“Of all the maddening practices that clog the arteries of the national legislature, the most infuriating may be the Senate institution known as the ‘secret hold,'” the Washington Post noted in an editorial this week. Secret holds allow senators to indefinitely prevent a presidential nominee from coming up for a vote, without ever having to provide a reason or identify themselves. Senate Republicans have used secret holds to an unprecedented degree under President Obama, and are currently anonymously blocking at least 52 nominees, all of whom were “noncontroversial in committee debate.”
Sens. Ron Wyden (D-OR) and Chuck Grassley (R-IA) proposed new rules to rein in secret holds, but “Republicans thwarted” the bipartisan effort yesterday when Sen. Jim DeMint (R-SC) attached a poison pill amendment:
The Senate was expected to vote Thursday afternoon on an amendment by Sens. Ron Wyden (D-Ore.) and Chuck Grassley (R-Iowa) restricting secret holds.
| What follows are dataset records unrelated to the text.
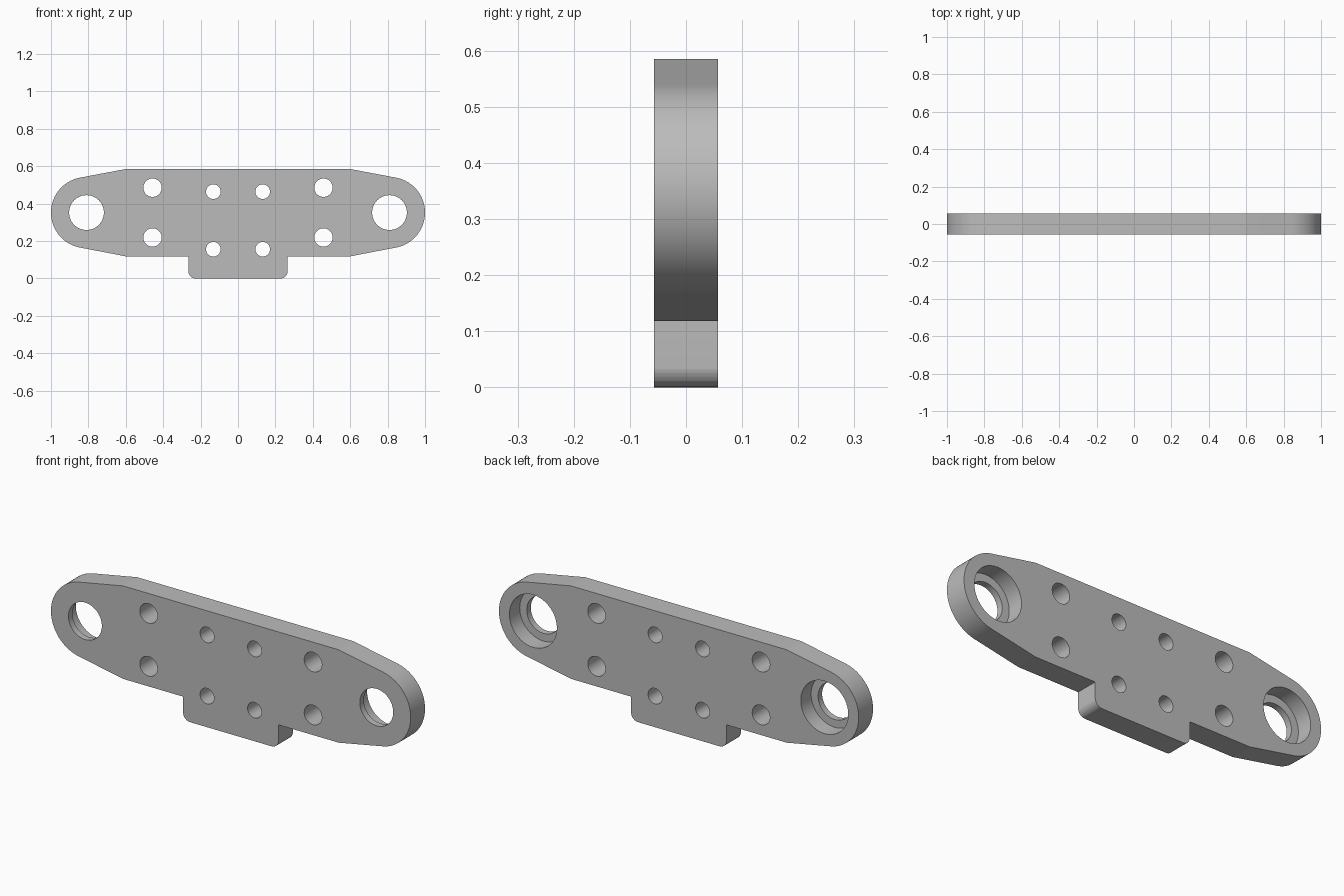
import bpy, bmesh, math

cube = bpy.data.objects.get("Cube")
if cube:
    bpy.data.objects.remove(cube, do_unlink=True)

HALF_T = 0.057        # half the plate thickness
MID_Z = 0.352         # height of the end hole centres
END_X, END_R = 0.81, 0.19
TOP, BOTTOM, SHOULDER = 0.585, 0.118, 0.6
TAB_X, TAB_R = 0.265, 0.038

steel = bpy.data.materials.new("plain grey metal")
steel.use_nodes = True
grey = (0.5, 0.5, 0.5, 1)
steel.diffuse_color = grey
steel.node_tree.nodes["Principled BSDF"].inputs["Base Color"].default_value = grey


def new_object(name, bm):
    bmesh.ops.recalc_face_normals(bm, faces=bm.faces)
    mesh = bpy.data.meshes.new(name)
    bm.to_mesh(mesh)
    bm.free()
    mesh.materials.append(steel)
    obj = bpy.data.objects.new(name, mesh)
    bpy.context.collection.objects.link(obj)
    return obj


def arc(cx, cz, r, start, end, steps):
    angles = [start + (end - start) * i / steps for i in range(steps + 1)]
    return [(cx + r * math.cos(a), cz + r * math.sin(a)) for a in angles]


def add_cylinder(bm, x, z, r, y0, y1, sides=64):
    ring = [bm.verts.new((px, y0, pz))
            for px, pz in arc(x, z, r, 0, math.tau, sides)[:-1]]
    face = bm.faces.new(ring)
    side = bmesh.ops.extrude_face_region(bm, geom=[face])["geom"]
    verts = [v for v in side if isinstance(v, bmesh.types.BMVert)]
    bmesh.ops.translate(bm, vec=(0, y1 - y0, 0), verts=verts)


# Right half of the outline: tab corner, shoulder, tangent round end, shoulder
dx, dz = END_X - SHOULDER, TOP - MID_Z
tangent = math.atan2(dz, -dx) - math.acos(END_R / math.hypot(dx, dz))
half = arc(TAB_X - TAB_R, TAB_R, TAB_R, -math.pi / 2, 0, 10)
half += [(TAB_X, BOTTOM), (SHOULDER, BOTTOM)]
half += arc(END_X, MID_Z, END_R, -tangent, tangent, 48)
half += [(SHOULDER, TOP)]
outline = half + [(-x, z) for x, z in reversed(half)]

# Plate with the tab
bm = bmesh.new()
face = bm.faces.new([bm.verts.new((x, -HALF_T, z)) for x, z in outline])
geom = bmesh.ops.extrude_face_region(bm, geom=[face])["geom"]
bmesh.ops.translate(bm, vec=(0, 2 * HALF_T, 0),
                    verts=[v for v in geom if isinstance(v, bmesh.types.BMVert)])
plate = new_object("mounting_plate", bm)

# Through holes and the wider bearing pockets open at the back
holes, pockets = bmesh.new(), bmesh.new()
pattern = [(END_X, MID_Z, 0.093), (0.457, 0.485, 0.049), (0.457, 0.219, 0.049),
           (0.132, 0.464, 0.039), (0.132, 0.156, 0.039)]
for side in (-1, 1):
    for x, z, r in pattern:
        add_cylinder(holes, side * x, z, r, -0.1, 0.1)
    add_cylinder(pockets, side * END_X, MID_Z, 0.132, -0.025, 0.1)
cutters = [new_object("hole_cutter", holes), new_object("pocket_cutter", pockets)]

for cutter in cutters:
    cutter.hide_render = True
    mod = plate.modifiers.new(cutter.name, "BOOLEAN")
    mod.operation, mod.solver, mod.object = "DIFFERENCE", "EXACT", cutter

bpy.ops.object.select_all(action="DESELECT")
bpy.context.view_layer.objects.active = plate
plate.select_set(True)
for mod in list(plate.modifiers):
    bpy.ops.object.modifier_apply(modifier=mod.name)
for cutter in cutters:
    bpy.data.objects.remove(cutter, do_unlink=True)
bpy.ops.object.shade_smooth_by_angle(angle=math.radians(9))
But Wyden chose to withdraw the measure after Sen. Jim DeMint (R-S.C.) said he would attempt to attach to it language requiring construction of a 700-mile security fence along the Southwest border.
“Until about an hour or so ago, I thought we would win a dramatic victory for the cause of open government,” Wyden said on the floor, adding that he was “flabbergasted” that DeMint pushed his security amendment, which would have made it impossible to pass the provision on secret holds.
A senior GOP aide said DeMint added his frivolous amendment because Democrats had “degenerated the amendment process into one with a bunch of off-topic political votes.” But when DeMint first announced his amendment, he made no mention of “off-topic political votes” as his reason for raising the border fence.
In an editorial yesterday, the New York Times noted that despite a 2007 rule requiring senators to identify themselves within six days of blocking a nominee, senators simply “pass secret holds among themselves to foil the time limit.” There’s currently no way to prevent this “hold laundering,” as Sen. Sheldon Whitehouse (D-RI) dubbed it. Last month, he and Sen. Claire McCaskill (D-MO) tried to enforce the rule, only to be thwarted by Minority Whip Sen. Jon Kyl (R-AZ), who blocked votes on 97 nominees by repeatedly objecting to the two senators’ unanimous consent requests.
Democrats have used secret holds in the past as well, but McCaskill has been able get almost the entire caucus to sign a letter pledging to never again use secret holds, “not even under a Republican president.”